As others said, we need to look at the punitive social security reform and austerity measures that lead people into poverty. Tackling poverty and inequality must be Parliament’s key priority. As my hon. Friend mentioned, the UK Government need to follow where the Scottish Government have led on helping children to access food during school holidays. Early intervention will reduce the need for people to rely on holiday hunger schemes and help to reduce the stigma of using such schemes.
The Scottish Government’s tackling child poverty delivery plan helps parents to work more flexibly and increases their incomes by helping them with the cost of uniforms, childcare and the like. The fair food fund aims to ensure that everyone can feed themselves and their families. That fund supports community projects such as Crookston Community Group in my constituency, which offers dignified and sustainable responses to food poverty.
Regularly skipping meals has a massive impact on children’s behaviour, concentration and development. The children’s charity Cash for Kids was granted £150,000 to help community organisations support children during the school holidays with activities and access to meals. That funding is the first of the £1 million that will be allocated over the next two years to tackle food insecurity outside term time, and it is just part of the £1.5 million fair food fund, which supports projects to help people move away from emergency food provision and access healthy, nutritious food through community-based activities and support. A number of Scottish local authorities are planning to provide free meals 365 days a year to children from low-income families—a proposal that was welcomed by the Child Poverty Action Group.
However, we need significant social security reform from the Government to ensure that families and children do not go hungry during school holidays. The pressures of child hunger are exacerbated by the benefit freeze and social security reform—decisions on social security have a direct impact on hunger. The overall benefit cap needs to be raised and the benefit freeze ended so that households are not forced into destitution. With the introduction of universal credit, deduction rates for advances, arrears and overpayments, and all other third-party deductions, need to be reduced.

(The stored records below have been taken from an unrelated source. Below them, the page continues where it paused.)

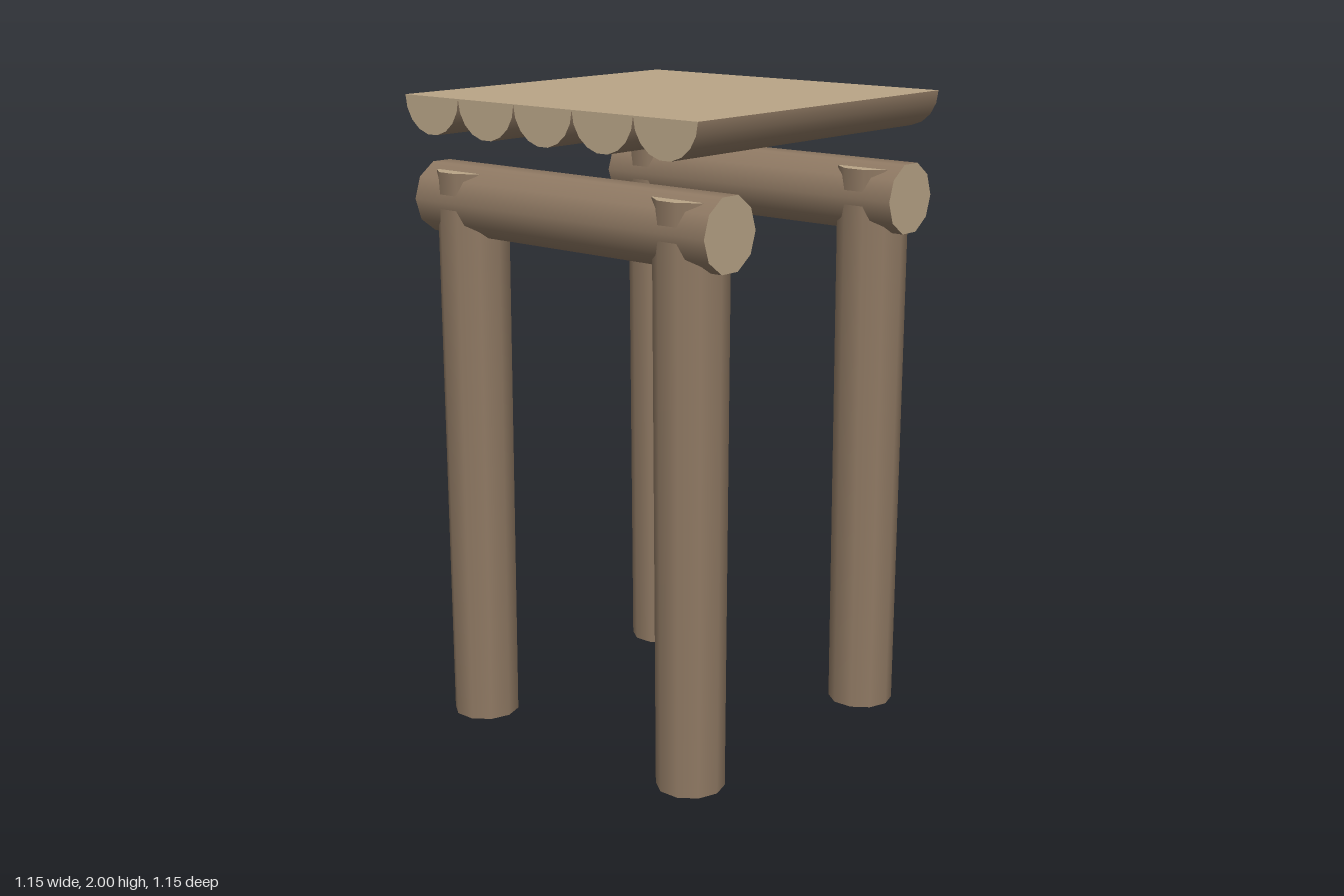
import * as THREE from 'three';

export function createModel() {
  const model = new THREE.Group();
  const bark = new THREE.MeshStandardMaterial({ color: 0x8f7963 });
  const cut = new THREE.MeshStandardMaterial({ color: 0xb9a587 });
  const span = 1.153;      // length of beams and half logs
  const legOffset = 0.438; // leg distance from the centre, in x and z

  const add = (parent, name, geometry, material, x, y, z) => {
    const mesh = new THREE.Mesh(geometry, material);
    mesh.name = name;
    mesh.position.set(x, y, z);
    parent.add(mesh);
  };
  // Cylinder groups: bark around the side, sawn wood on both ends
  const log = [bark, cut, cut];

  // Legs taper slightly toward the ground
  const legHeight = 1.77;
  const legGeometry = new THREE.CylinderGeometry(0.111, 0.104, legHeight, 10);
  // Beams run front to back, with a flat side facing up
  const beamGeometry = new THREE.CylinderGeometry(0.1125, 0.1125, span, 10)
    .rotateY(Math.PI / 2).rotateX(Math.PI / 2);
  for (const [side, sx] of [['left', 1], ['right', -1]]) {
    for (const [end, sz] of [['Front', 1], ['Back', -1]]) {
      add(model, `${side}${end}Leg`, legGeometry, log, sx * legOffset, legHeight / 2, sz * legOffset);
    }
    add(model, `${side}Beam`, beamGeometry, log, sx * legOffset, 1.68, 0);
  }

  // Top of split logs, flat side up
  const top = new THREE.Group();
  top.name = 'splitLogTop';
  model.add(top);
  const count = 5;
  const pitch = span / count;
  const halfLog = new THREE.CylinderGeometry(pitch / 2, pitch / 2, span, 9, 1, false, 0, Math.PI)
    .rotateZ(-Math.PI / 2);
  const flatFace = new THREE.PlaneGeometry(span, pitch).rotateX(-Math.PI / 2);
  for (let i = 0; i < count; i++) {
    const z = (i - (count - 1) / 2) * pitch;
    add(top, `halfLog${i + 1}`, halfLog, log, 0, 2, z);
    add(top, `sawnFace${i + 1}`, flatFace, cut, 0, 2, z);
  }
  return model;
}
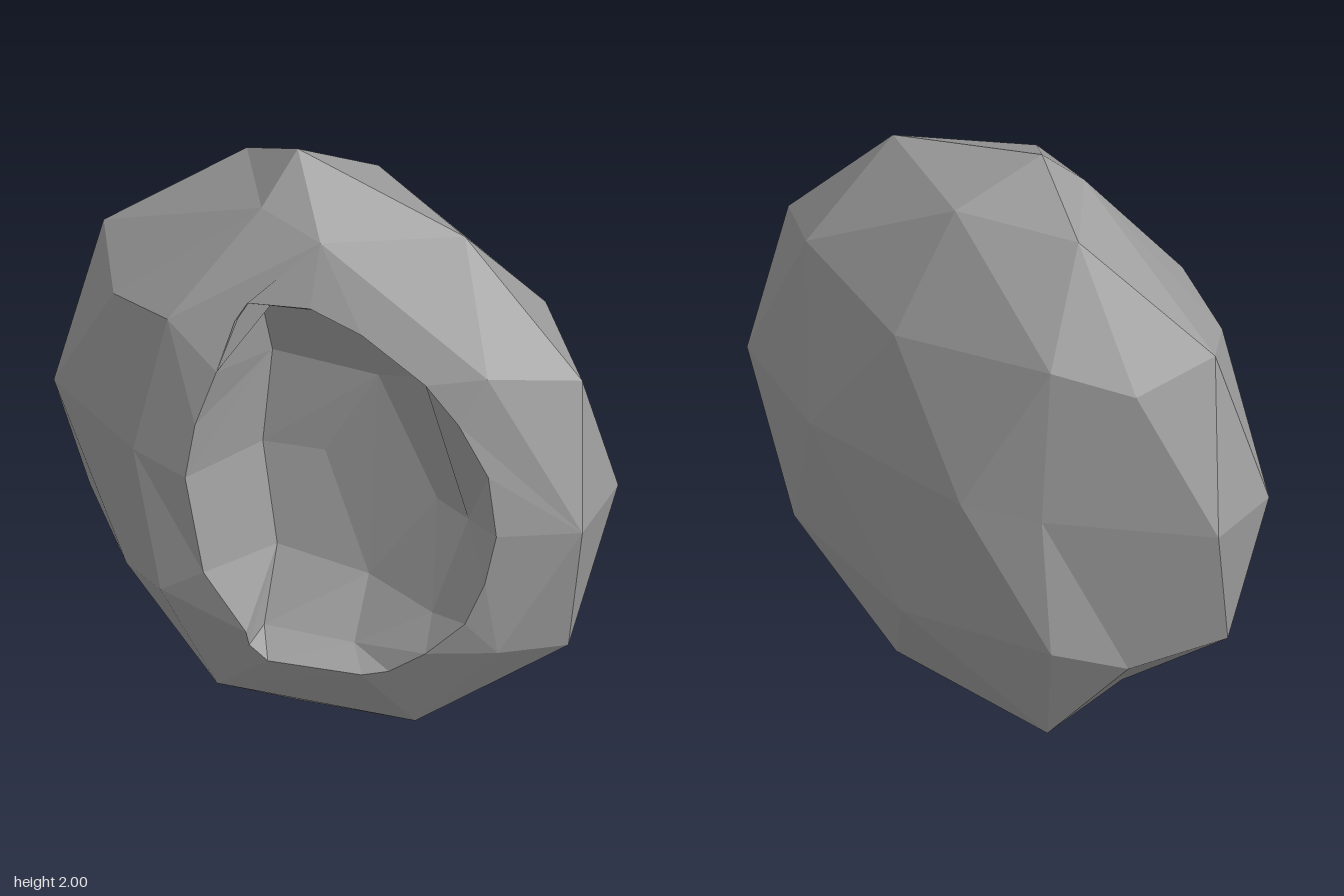
import * as THREE from 'three';

const V = (x, y, z) => new THREE.Vector3(x, y, z);
const CENTRE = { x: 0.15, y: 1 }; // middle of the hollow, used to order loops
const angle = (p) => Math.atan2(p.y - CENTRE.y, p.x - CENTRE.x);
const sortLoop = (loop) => [...loop].sort((a, b) => angle(a) - angle(b));

// Corners of the rock that are dented away from the regular ball: [ball x, y, z, new x, y, z]
const DENTS = [
  [-0.545, 1.85, 0.134, -0.175, 1.86, 0.14],
  [-0.545, 1.85, -0.114, -0.335, 1.85, -0.11],
  [-0.708, 1, -0.314, -0.36, 1, -0.325],
  [-0.708, 1, 0.334, -0.49, 1.02, 0.334],
  [-0.646, 0.15, 0.01, -0.4, 0.27, 0.01],
];

// Outline of the hollow's mouth
const MOUTH = [
  [0.615, 1], [0.585, 1.2], [0.5, 1.37], [0.4, 1.49], [0.2, 1.61], [0.04, 1.66],
  [-0.15, 1.63], [-0.18, 1.57], [-0.22, 1.4], [-0.28, 1.2], [-0.31, 1], [-0.255, 0.67],
  [-0.14, 0.46], [-0.14, 0.4], [-0.09, 0.345], [0.2, 0.38], [0.28, 0.41], [0.4, 0.52],
  [0.52, 0.66], [0.58, 0.82],
];

// Foot of the hollow's wall, then the deepest ring of its floor
const FOOT = [
  [0.48, 0.95, 0.15], [0.36, 1.45, 0.18], [0.1, 1.61, 0.2], [-0.14, 1.6, 0.22], [-0.145, 1.35, 0.13],
  [-0.18, 1, 0.12], [-0.13, 0.65, 0.13], [-0.13, 0.42, 0.22], [0.14, 0.42, 0.19], [0.38, 0.6, 0.18],
];
const FLOOR = [[0.36, 0.95, 0.1], [0.17, 1.33, 0.09], [0, 1, 0.085], [0.14, 0.6, 0.09]];

// Squashed, dented ball as a list of triangles
function rockTriangles() {
  const phi = (1 + Math.sqrt(5)) / 2;
  const pos = new THREE.IcosahedronGeometry(1, 1)
    .rotateZ(-Math.atan(1 / phi)).scale(1, 1, 0.4).translate(-0.12, 1, 0.01).attributes.position;
  const tris = [];
  for (let i = 0; i < pos.count; i++) {
    const p = new THREE.Vector3().fromBufferAttribute(pos, i);
    const dent = DENTS.find(([x, y, z]) => p.distanceTo(V(x, y, z)) < 0.03);
    if (dent) p.set(...dent.slice(3));
    else if (p.x < -0.69) p.add(V(0.24, 0.02, 0));
    if (i % 3 === 0) tris.push([]);
    tris[tris.length - 1].push(p);
  }
  return tris;
}

// Depth of a set of triangles at x, y
function depthAt(tris, x, y) {
  const bary = new THREE.Vector3();
  for (const t of tris) {
    const flat = t.map((p) => V(p.x, p.y, 0));
    if (!THREE.Triangle.getBarycoord(V(x, y, 0), ...flat, bary)) continue;
    if (Math.min(bary.x, bary.y, bary.z) > -1e-4) {
      return t[0].z * bary.x + t[1].z * bary.y + t[2].z * bary.z;
    }
  }
  return 0.27;
}

// Joins an outer loop to an inner one, both counter-clockwise
function bridge(outer, inner) {
  const tris = [];
  const n = outer.length, m = inner.length;
  const turn = (loop, i) => angle(loop[i % loop.length]) + Math.floor(i / loop.length) * 2 * Math.PI;
  let i = 0, j = 0;
  while (i < n || j < m) {
    const a = outer[i % n], b = inner[j % m];
    const stepOuter = j >= m || (i < n && turn(outer, i + 1) <= turn(inner, j + 1));
    if (stepOuter) tris.push([a, outer[++i % n], b]);
    else tris.push([a, inner[++j % m], b]);
  }
  return tris;
}

export function createModel() {
  const group = new THREE.Group();
  group.name = 'hollowRock';
  const stone = new THREE.MeshStandardMaterial({ color: 0xa0a0a0, flatShading: true });
  stone.name = 'grey stone';

  const add = (name, tris) => {
    const geometry = new THREE.BufferGeometry().setFromPoints(tris.flat());
    geometry.computeVertexNormals();
    const mesh = new THREE.Mesh(geometry, stone);
    mesh.name = name;
    group.add(mesh);
  };

  // Outer shell, with the front facets around the hollow taken out
  const inMouth = (p) => p.z > 0.3 && p.x > -0.2;
  const all = rockTriangles();
  const removed = all.filter((t) => t.some(inMouth));
  add('outerShell', all.filter((t) => !t.some(inMouth)));

  // Front face between the shell and the mouth of the hollow
  const border = [];
  for (const p of removed.flat()) {
    if (!inMouth(p) && !border.some((q) => q.distanceTo(p) < 0.01)) border.push(p);
  }
  const mouth = sortLoop(MOUTH.map(([x, y]) => V(x, y, depthAt(removed, x, y))));
  add('frontRim', bridge(sortLoop(border), mouth));

  // Hollow
  const foot = sortLoop(FOOT.map((p) => V(...p)));
  const floor = sortLoop(FLOOR.map((p) => V(...p)));
  add('hollowWall', bridge(mouth, foot));
  add('hollowFloor', [
    ...bridge(foot, floor),
    [floor[0], floor[1], floor[2]],
    [floor[0], floor[2], floor[3]],
  ]);
  return group;
}
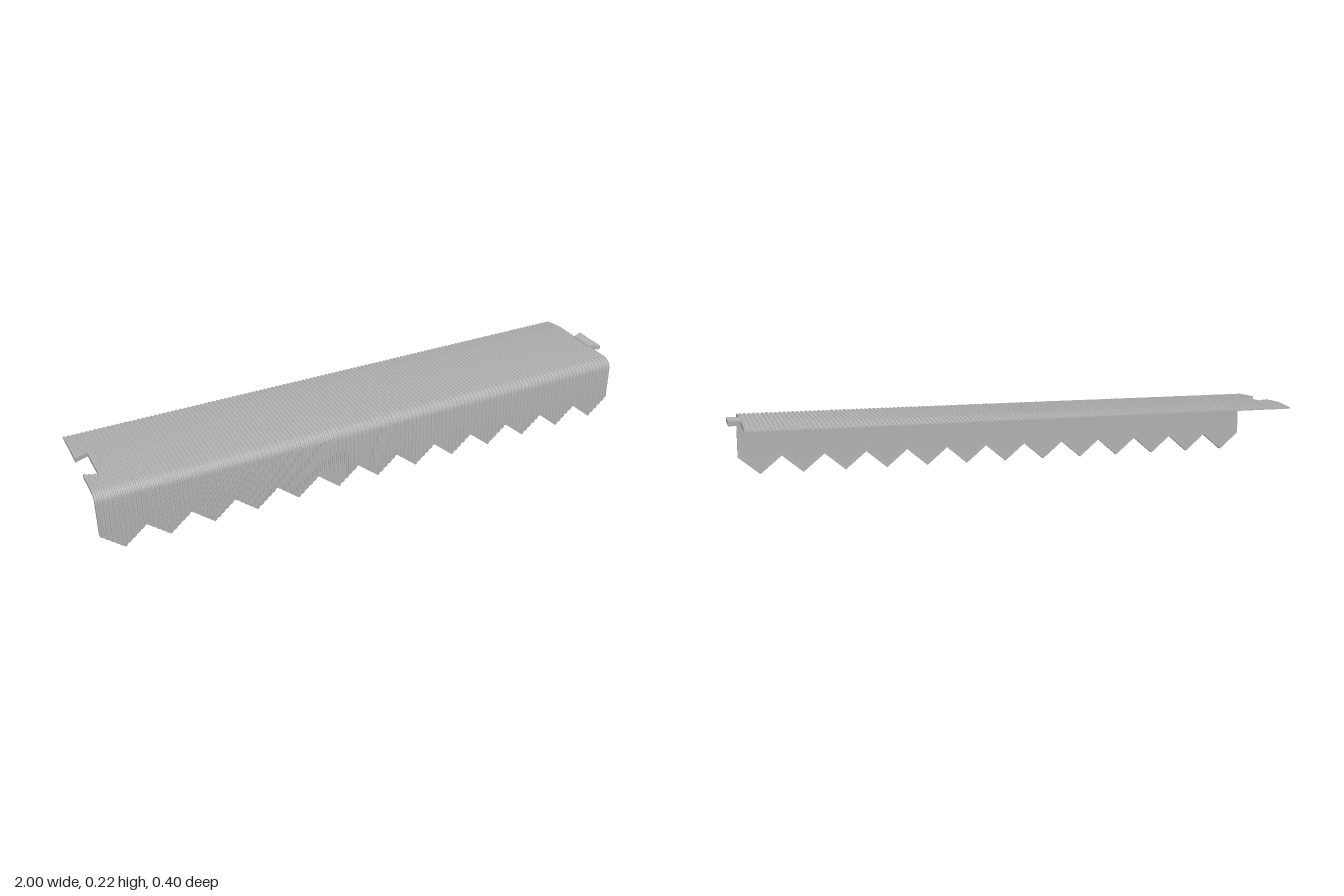
import * as THREE from 'three';
import { toCreasedNormals } from 'three/addons/utils/BufferGeometryUtils.js';

const X0 = -1, X1 = 0.96, TEETH = 13, RIBS = TEETH * 10;
const PITCH = (X1 - X0) / RIBS, DEPTH = 0.003;
const TOP = 0.222, UNDER = 0.206, FRONT = 0.2, THICK = 0.016, BACK = -0.2, TAPER = -0.12;
const NOTCH_X = X0 + 3 * PITCH, MID = 0.018;

// Each station is [outerZ, outerY, innerZ, innerY]; d is the local groove depth.
const flat = (z, d) => [z, TOP - d, z, UNDER];

// Saw-tooth lower edge, then the rounded bend
function frontStations(x, d) {
  const t = ((x - X0) / (X1 - X0)) * TEETH;
  const f = t - Math.floor(t + 1e-6);
  const y = 0.063 * Math.abs(1 - 2 * f);
  const out = [[FRONT - d, y, FRONT - THICK, y]];
  const R = 0.036, cz = FRONT - R, cy = TOP - R;
  for (let i = 0; i <= 7; i++) {
    const a = (i / 7) * Math.PI / 2, c = Math.cos(a), s = Math.sin(a);
    out.push([cz + (R - d) * c, cy + (R - d) * s, cz + (R - THICK) * c, cy + (R - THICK) * s]);
  }
  return out;
}

// Thinned rear edge
const backStations = (d) => [flat(TAPER, d), [BACK, 0.211 - d, BACK, UNDER]];

// Ribbed columns [x, depth] between two rib indices
function ribColumns(from, to) {
  const e = PITCH * 0.06, cols = [];
  for (let i = from; i < to; i++) {
    const x = X0 + i * PITCH;
    cols.push([x, 0], [x + PITCH * 0.5 - e, 0], [x + PITCH * 0.5 + e, DEPTH], [x + PITCH - 2 * e, DEPTH]);
  }
  cols.push([X0 + to * PITCH, 0]);
  return cols;
}

// Closed solid joining the cross-sections of all columns along x
function sweep(cols, stationsAt) {
  const pos = [];
  const quad = (a, b, c, d) => pos.push(...a, ...b, ...c, ...a, ...c, ...d);
  const rings = cols.map(([x, d]) => {
    const s = stationsAt(x, d);
    return [...s.map((p) => [x, p[1], p[0]]), ...s.map((p) => [x, p[3], p[2]]).reverse()];
  });
  const n = rings[0].length;
  for (let j = 0; j < rings.length - 1; j++) {
    for (let i = 0; i < n; i++) {
      const k = (i + 1) % n;
      quad(rings[j][i], rings[j + 1][i], rings[j + 1][k], rings[j][k]);
    }
  }
  const L = rings[0], R = rings[rings.length - 1];
  for (let i = 0; i < n / 2 - 1; i++) {
    quad(L[i], L[i + 1], L[n - 2 - i], L[n - 1 - i]);
    quad(R[n - 1 - i], R[n - 2 - i], R[i + 1], R[i]);
  }
  const g = new THREE.BufferGeometry();
  g.setAttribute('position', new THREE.Float32BufferAttribute(pos, 3));
  return toCreasedNormals(g, 0.4);
}

export function createModel() {
  const group = new THREE.Group();
  group.name = 'ribbedEdgeTrim';
  const grey = new THREE.MeshStandardMaterial({ color: 0xb4b2b1 });
  grey.name = 'warm grey';
  const add = (name, geometry) => {
    const m = new THREE.Mesh(geometry, grey);
    m.name = name;
    group.add(m);
  };

  // Main bent panel
  add('ribbedPanel', sweep(ribColumns(3, RIBS), (x, d) => [...frontStations(x, d), ...backStations(d)]));

  // End strips on either side of the dovetail notch
  const half = (x) => 0.05 + 0.02 * (x - X0) / (NOTCH_X - X0);
  add('notchFrontStrip', sweep(ribColumns(0, 3), (x, d) => [...frontStations(x, d), flat(MID + half(x), d)]));
  add('notchBackStrip', sweep(ribColumns(0, 3), (x, d) => [flat(MID - half(x), d), ...backStations(d)]));

  // Dovetail tab on the opposite end
  add('dovetailTab', sweep([[X1 - 0.002, 0], [1, 0]], (x, d) => {
    const w = x < 0.99 ? 0.045 : 0.064;
    return [flat(MID + 0.003 + w, d), flat(MID + 0.003 - w, d)];
  }));
  return group;
}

The Chair of the Work and Pensions Committee, Frank Field, drafted a Bill, which I supported, that would place a duty on local authorities to ensure that disadvantaged pupils were fed during school breaks. I would like the UK Government to adopt that Bill and that approach, and learn from Scotland and elsewhere.